→ Material for the task

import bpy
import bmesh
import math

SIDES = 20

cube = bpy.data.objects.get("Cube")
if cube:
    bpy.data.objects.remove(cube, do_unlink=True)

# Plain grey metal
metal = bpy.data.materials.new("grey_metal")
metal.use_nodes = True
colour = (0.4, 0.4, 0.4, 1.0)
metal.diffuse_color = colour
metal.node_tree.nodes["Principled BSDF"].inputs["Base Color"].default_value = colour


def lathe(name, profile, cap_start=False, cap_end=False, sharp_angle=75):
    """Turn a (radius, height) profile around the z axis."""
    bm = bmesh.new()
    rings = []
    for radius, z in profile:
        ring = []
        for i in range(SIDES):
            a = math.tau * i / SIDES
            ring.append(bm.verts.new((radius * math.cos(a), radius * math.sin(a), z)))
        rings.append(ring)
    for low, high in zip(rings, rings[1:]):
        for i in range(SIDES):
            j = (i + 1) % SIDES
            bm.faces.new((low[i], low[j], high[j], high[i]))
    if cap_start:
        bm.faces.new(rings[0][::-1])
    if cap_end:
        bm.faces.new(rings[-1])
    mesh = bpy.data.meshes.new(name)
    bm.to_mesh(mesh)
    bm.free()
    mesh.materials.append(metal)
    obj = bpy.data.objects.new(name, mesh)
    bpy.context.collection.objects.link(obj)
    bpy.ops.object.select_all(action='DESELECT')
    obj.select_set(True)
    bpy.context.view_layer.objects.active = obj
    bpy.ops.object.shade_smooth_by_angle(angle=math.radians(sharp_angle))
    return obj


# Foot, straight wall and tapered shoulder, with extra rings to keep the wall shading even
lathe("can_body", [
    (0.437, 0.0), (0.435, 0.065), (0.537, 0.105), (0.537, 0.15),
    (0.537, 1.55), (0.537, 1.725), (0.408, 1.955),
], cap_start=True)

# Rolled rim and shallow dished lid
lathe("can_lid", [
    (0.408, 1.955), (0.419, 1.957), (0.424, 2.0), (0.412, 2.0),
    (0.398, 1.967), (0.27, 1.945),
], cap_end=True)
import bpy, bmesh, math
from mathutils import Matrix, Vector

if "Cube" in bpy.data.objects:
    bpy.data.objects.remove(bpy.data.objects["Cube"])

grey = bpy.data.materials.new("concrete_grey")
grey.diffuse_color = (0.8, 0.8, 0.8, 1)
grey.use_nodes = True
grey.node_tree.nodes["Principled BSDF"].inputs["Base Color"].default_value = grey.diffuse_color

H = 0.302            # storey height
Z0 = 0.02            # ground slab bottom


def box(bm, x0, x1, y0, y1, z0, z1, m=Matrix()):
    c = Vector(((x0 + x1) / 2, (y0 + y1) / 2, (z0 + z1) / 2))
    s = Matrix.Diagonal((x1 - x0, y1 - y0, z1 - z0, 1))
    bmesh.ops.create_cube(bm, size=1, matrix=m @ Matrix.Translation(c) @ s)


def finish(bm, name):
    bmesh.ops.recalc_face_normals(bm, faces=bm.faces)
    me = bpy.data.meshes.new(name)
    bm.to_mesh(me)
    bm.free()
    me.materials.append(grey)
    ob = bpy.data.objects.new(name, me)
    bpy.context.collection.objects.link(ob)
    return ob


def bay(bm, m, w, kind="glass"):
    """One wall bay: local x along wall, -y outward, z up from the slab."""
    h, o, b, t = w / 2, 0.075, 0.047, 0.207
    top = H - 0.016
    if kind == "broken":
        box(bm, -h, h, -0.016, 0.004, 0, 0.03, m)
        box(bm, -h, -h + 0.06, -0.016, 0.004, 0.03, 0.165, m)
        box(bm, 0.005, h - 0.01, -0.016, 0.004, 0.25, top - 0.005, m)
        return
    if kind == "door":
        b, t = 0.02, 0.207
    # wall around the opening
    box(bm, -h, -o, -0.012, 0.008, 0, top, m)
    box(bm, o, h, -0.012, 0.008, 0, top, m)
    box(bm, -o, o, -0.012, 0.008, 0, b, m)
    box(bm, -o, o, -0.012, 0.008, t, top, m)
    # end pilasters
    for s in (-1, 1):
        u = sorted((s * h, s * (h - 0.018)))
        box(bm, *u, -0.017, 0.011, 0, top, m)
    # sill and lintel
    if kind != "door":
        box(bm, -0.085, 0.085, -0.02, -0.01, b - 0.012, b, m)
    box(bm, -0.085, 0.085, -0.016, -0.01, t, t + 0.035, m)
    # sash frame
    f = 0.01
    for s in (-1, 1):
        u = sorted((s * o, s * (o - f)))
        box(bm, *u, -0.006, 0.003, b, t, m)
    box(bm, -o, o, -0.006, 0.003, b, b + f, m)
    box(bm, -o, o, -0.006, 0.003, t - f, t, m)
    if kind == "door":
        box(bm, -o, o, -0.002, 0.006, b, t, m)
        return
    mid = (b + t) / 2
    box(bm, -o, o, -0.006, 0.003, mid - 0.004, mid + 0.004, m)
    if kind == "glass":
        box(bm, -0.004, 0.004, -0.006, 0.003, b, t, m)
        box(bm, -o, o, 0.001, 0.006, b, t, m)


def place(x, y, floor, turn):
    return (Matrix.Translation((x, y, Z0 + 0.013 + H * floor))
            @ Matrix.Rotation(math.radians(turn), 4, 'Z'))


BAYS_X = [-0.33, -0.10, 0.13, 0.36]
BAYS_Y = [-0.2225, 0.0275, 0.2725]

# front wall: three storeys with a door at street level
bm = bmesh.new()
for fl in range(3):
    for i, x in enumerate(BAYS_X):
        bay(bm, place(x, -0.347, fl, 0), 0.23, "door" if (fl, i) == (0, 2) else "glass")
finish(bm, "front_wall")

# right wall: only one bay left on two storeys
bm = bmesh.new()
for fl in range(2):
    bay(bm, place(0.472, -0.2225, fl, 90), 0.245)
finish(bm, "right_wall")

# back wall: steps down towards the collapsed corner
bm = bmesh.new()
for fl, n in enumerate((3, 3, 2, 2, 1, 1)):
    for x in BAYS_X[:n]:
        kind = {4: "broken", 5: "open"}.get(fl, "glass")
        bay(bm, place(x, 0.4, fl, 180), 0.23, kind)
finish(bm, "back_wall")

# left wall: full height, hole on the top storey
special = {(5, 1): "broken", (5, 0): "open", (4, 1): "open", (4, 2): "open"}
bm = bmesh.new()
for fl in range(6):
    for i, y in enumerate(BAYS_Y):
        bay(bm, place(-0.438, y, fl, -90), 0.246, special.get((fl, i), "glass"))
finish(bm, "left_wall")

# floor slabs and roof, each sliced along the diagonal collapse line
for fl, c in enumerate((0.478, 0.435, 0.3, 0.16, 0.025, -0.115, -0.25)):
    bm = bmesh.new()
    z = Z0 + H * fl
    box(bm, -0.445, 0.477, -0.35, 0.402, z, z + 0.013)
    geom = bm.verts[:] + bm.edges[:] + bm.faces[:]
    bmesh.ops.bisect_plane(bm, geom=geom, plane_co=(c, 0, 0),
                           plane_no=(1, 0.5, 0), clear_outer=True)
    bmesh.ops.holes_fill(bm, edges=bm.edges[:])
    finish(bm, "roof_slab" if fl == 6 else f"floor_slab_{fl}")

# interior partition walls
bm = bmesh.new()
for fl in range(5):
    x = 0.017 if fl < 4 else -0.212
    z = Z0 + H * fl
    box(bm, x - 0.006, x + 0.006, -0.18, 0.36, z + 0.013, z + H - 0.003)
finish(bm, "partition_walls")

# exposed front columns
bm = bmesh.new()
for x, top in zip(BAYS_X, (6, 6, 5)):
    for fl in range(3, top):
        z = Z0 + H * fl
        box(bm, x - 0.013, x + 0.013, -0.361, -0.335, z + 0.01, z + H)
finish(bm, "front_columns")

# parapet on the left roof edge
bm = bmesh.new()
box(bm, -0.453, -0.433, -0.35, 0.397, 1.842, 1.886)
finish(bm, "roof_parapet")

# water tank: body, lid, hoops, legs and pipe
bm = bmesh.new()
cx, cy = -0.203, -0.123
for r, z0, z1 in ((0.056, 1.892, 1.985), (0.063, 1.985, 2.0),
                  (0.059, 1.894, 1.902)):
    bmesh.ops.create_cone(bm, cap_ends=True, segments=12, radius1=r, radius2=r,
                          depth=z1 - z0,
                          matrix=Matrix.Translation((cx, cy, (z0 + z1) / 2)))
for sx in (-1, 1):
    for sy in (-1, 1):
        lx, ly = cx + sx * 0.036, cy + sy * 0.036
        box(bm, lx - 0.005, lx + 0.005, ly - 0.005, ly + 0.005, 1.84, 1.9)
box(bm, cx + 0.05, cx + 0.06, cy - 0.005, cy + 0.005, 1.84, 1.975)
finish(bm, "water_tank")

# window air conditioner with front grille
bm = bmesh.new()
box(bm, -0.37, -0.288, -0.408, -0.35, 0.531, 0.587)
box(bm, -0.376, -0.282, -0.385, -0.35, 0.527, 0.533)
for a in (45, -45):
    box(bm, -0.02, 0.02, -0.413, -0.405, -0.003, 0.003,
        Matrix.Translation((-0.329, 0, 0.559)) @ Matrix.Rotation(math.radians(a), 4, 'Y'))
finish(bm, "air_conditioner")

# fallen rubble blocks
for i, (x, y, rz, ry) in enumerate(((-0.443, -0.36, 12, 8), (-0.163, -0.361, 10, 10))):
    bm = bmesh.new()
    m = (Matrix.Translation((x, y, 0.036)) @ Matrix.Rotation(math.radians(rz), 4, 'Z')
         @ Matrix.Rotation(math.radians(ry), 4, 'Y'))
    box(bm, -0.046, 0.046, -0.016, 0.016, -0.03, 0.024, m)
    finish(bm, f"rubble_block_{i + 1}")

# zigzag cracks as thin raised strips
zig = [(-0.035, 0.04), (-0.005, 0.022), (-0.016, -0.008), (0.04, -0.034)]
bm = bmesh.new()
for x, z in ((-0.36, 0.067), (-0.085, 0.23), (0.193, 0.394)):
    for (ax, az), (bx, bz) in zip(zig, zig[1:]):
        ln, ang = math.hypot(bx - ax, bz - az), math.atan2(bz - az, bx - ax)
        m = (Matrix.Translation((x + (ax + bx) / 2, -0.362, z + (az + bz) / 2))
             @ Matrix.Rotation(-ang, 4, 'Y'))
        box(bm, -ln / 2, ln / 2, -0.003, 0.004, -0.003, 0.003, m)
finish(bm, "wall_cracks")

→ Task details
Count up the lines containing "range" in the listing above, then write that number and stop.

→ Response for this exercise
7